U.S. Senator Charles E. Schumer announced work will comment on the nation’s only Industrial Hemp Germplasm Repository (IHGR), located at Cornell University, according to a press release. This program will be rebuilt with an initial $500,000 investment by the U.S. Department of Agriculture (USDA). Agricultural Research Service (ARS) at the Plant Genetic Resources Unit (PGRU) located at Cornell AgriTech in Geneva.
Schumer fought hard to secure the funding for the 2019 Fiscal Year Omnibus spending package. In 2018, when Schumer’s Hemp Farming Act of 2018, which was a part of the 2018 Farm Bill, created a pathway for the commercial cultivation of industrial hemp. The ARS funding for the IHGR is aimed at re-establishing a national public hemp seed bank which will be overseen by a curator with characterizing, maintaining and distributing seeds. Schumer said the IHGR will be a resource to the rapidly expanding hemp industry in Upstate, New York.

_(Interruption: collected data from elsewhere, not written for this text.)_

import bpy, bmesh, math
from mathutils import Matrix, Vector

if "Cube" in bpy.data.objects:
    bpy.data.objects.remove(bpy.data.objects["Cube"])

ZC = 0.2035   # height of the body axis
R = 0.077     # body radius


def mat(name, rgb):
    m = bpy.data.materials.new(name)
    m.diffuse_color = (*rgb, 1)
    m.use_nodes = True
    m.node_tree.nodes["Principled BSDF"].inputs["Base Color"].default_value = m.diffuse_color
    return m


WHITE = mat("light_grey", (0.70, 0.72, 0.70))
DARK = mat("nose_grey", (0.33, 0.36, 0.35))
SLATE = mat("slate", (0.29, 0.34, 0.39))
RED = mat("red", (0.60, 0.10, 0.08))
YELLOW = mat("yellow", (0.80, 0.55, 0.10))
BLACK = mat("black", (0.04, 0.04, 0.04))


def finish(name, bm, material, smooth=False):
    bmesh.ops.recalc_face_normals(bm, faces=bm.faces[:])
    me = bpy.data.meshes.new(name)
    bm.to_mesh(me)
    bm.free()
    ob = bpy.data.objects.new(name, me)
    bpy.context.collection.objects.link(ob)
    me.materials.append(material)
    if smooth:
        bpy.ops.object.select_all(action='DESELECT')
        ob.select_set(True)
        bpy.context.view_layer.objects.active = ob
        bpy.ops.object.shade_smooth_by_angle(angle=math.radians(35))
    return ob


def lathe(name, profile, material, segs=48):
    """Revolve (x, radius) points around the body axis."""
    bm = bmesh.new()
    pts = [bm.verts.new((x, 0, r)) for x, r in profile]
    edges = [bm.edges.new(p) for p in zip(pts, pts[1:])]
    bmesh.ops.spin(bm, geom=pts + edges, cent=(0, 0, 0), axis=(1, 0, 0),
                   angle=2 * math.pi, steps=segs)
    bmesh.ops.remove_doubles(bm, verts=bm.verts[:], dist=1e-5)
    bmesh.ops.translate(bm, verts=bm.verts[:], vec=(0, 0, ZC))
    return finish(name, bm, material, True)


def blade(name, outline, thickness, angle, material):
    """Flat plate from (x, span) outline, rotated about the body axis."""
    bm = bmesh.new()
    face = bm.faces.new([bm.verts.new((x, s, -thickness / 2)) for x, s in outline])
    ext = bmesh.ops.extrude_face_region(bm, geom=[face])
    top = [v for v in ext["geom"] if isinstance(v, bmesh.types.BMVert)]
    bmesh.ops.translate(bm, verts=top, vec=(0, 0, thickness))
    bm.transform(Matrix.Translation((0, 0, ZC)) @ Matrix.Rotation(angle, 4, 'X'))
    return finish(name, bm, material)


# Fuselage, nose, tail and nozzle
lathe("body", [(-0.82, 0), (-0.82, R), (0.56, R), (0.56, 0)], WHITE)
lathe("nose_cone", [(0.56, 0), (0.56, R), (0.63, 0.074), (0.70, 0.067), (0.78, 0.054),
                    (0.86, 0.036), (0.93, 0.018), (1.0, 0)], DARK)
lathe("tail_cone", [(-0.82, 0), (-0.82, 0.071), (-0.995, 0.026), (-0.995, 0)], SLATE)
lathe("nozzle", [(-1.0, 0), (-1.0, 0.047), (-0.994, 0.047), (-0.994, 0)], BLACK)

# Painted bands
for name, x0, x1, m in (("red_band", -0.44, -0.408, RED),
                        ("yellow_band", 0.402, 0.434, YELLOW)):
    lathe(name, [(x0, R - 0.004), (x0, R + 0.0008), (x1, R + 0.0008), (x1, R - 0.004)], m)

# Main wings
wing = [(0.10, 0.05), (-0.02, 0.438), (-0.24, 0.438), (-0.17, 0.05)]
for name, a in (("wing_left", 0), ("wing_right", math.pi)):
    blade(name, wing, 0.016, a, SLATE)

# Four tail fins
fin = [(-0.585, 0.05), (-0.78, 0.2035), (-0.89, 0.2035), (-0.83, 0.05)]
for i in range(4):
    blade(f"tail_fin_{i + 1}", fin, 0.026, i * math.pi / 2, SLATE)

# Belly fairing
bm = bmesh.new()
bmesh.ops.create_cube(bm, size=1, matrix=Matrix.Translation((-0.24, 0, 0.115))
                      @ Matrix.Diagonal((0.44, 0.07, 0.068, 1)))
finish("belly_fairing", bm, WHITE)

“When it comes to kicking Upstate New York’s burgeoning industrial hemp industry into an even higher gear, the Industrial Hemp Germplasm Repository is just what the doctor ordered,” said Senator Schumer. “Not only will this facility act as the United States’ only industrial hemp seed bank, but it will also allow the world-class agricultural scientists at Cornell to help boost industrial hemp entrepreneurship. I fought tooth and nail to secure this federal funding while also working to strip back the burdensome federal restrictions that held our farmers and growers back from being able to grow industrial hemp as an agricultural commodity because I knew the potential this crop had to transform the Upstate New York economy. As work gets started at the Industrial Hemp Germplasm Repository, the seeds we have sown will soon be ready to harvest.”
Kathryn J. Boor, the Ronald P. Lynch Dean of Cornell’s College of Agriculture and Life Sciences, is more than grateful for the funding and knows the seed bank and research will become vital resources for farmers throughout the state. Schumer explained that there was a national industrial hemp germplasm program, or seed bank, but it was destroyed along with all of the industrial hemp seeds as the crop was designated a Schedule 1 controlled substance. The $500,000 funding influx from the ARS funding is needed to reestablish the program and rebuild the lost collection of seeds.
A new collection of crops is currently being assembled and characterized to breed new cultivars and study the genetics and genomics of the plants. The public germplasm repositories maintained by ARS, such as the new IHGR are vital resources for their corresponding agricultural industries. Researchers at Cornell AgriTech have collaborated with ARS germplasm curators in the PGRU, specifically among the tomato, grape, cherry, apple, and Brassica crops.